● **What to do**:
The lines to reproduce from the material below are those from the one containing "for s, label" through the one containing "1.775, 1.86, upright=False)", both included; write them out exactly and add nothing.
•••••
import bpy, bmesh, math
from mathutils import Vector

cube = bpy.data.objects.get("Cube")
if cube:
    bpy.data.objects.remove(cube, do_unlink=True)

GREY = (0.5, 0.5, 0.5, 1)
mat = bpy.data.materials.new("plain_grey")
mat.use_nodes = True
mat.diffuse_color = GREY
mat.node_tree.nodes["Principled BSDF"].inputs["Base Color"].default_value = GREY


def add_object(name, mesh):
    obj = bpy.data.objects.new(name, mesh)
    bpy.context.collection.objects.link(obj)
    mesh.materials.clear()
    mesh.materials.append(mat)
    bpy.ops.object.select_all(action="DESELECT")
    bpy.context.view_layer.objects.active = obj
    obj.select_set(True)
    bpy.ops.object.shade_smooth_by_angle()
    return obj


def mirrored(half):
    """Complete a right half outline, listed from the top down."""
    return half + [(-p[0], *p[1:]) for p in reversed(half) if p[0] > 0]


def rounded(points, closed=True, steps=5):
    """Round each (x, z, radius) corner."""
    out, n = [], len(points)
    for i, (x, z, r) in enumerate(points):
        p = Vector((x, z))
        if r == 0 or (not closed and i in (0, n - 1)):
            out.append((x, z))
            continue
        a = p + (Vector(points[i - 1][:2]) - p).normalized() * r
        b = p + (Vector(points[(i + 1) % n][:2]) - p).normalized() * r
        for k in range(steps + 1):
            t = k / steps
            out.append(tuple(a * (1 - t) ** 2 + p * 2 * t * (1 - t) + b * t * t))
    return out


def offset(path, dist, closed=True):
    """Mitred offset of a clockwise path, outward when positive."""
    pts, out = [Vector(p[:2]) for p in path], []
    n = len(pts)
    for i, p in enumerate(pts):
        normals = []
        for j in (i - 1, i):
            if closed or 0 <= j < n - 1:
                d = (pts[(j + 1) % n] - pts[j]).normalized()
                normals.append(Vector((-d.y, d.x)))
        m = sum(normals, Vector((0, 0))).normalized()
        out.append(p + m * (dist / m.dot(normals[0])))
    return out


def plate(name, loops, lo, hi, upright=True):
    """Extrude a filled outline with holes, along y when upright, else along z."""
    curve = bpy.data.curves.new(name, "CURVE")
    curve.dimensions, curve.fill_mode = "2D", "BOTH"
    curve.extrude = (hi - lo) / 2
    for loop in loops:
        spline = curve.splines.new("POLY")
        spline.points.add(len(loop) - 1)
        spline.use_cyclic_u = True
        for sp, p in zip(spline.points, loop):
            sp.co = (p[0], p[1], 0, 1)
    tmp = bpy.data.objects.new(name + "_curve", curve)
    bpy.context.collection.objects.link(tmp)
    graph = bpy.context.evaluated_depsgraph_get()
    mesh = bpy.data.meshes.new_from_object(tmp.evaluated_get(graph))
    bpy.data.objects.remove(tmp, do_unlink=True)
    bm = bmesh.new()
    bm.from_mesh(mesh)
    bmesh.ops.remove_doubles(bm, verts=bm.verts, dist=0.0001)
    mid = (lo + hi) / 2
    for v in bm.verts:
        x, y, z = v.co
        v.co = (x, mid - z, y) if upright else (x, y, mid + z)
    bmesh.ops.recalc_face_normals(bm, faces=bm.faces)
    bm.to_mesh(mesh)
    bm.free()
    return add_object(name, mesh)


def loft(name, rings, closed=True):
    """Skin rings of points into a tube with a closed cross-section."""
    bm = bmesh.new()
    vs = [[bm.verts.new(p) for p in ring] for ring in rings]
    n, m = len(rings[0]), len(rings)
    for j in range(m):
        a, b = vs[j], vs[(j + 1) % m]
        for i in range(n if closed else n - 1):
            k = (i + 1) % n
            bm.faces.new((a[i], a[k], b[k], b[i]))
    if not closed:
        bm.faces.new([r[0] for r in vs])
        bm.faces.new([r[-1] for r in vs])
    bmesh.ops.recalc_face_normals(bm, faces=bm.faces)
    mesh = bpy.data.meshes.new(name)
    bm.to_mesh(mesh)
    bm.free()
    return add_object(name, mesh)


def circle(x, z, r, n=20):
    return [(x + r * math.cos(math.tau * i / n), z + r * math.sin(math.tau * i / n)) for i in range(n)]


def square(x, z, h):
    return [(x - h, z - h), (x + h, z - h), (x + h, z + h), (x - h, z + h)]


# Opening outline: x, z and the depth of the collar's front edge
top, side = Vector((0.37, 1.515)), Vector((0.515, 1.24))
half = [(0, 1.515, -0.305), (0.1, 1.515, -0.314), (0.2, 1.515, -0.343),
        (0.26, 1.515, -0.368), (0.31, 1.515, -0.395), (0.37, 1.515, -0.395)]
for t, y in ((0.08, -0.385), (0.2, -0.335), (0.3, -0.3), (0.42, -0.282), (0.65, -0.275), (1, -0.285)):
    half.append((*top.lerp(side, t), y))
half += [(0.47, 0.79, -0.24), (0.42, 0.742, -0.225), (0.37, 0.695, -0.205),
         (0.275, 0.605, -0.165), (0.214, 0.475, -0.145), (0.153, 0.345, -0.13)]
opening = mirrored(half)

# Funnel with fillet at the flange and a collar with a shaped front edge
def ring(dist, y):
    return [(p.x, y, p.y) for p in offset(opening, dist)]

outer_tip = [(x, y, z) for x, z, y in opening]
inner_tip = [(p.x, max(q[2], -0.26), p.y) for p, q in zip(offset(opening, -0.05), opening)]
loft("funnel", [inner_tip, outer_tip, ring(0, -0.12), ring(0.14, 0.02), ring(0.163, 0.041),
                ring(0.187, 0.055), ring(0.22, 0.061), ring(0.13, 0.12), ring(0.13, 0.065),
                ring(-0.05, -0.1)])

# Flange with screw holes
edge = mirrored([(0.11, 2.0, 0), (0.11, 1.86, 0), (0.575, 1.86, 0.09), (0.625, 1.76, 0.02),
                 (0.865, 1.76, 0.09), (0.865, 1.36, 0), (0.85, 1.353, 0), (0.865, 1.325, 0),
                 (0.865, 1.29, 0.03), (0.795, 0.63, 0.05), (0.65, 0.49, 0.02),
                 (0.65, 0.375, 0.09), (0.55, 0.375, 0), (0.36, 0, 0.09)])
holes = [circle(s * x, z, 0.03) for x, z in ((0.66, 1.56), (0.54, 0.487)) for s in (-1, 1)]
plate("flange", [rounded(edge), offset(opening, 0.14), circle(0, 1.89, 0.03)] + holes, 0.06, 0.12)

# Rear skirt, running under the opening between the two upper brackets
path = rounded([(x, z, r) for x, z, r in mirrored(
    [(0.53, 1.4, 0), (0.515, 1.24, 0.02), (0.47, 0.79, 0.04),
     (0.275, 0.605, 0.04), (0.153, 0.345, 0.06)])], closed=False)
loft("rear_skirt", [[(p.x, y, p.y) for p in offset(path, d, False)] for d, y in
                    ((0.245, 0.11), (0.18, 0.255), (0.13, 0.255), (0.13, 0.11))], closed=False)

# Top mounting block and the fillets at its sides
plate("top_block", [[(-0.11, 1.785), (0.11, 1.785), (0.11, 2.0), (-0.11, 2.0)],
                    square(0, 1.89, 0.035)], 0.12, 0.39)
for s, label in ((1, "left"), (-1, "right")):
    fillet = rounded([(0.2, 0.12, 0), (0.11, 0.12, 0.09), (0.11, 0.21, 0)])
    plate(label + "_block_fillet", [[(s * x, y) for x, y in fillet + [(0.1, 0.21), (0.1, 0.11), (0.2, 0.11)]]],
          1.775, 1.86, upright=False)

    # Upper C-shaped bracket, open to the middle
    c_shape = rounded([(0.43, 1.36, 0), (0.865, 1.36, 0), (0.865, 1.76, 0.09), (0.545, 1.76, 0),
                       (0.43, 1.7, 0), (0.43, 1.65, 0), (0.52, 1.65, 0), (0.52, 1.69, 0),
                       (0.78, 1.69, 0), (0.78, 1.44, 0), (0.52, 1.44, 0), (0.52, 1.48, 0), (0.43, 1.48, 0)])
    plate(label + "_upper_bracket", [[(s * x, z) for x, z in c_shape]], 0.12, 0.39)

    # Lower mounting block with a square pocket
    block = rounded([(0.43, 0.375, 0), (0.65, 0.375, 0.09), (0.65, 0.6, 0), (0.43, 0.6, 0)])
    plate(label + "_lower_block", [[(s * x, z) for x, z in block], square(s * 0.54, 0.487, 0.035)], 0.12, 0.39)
•••••
● **Reply**:
for s, label in ((1, "left"), (-1, "right")):
    fillet = rounded([(0.2, 0.12, 0), (0.11, 0.12, 0.09), (0.11, 0.21, 0)])
    plate(label + "_block_fillet", [[(s * x, y) for x, y in fillet + [(0.1, 0.21), (0.1, 0.11), (0.2, 0.11)]]],
          1.775, 1.86, upright=False)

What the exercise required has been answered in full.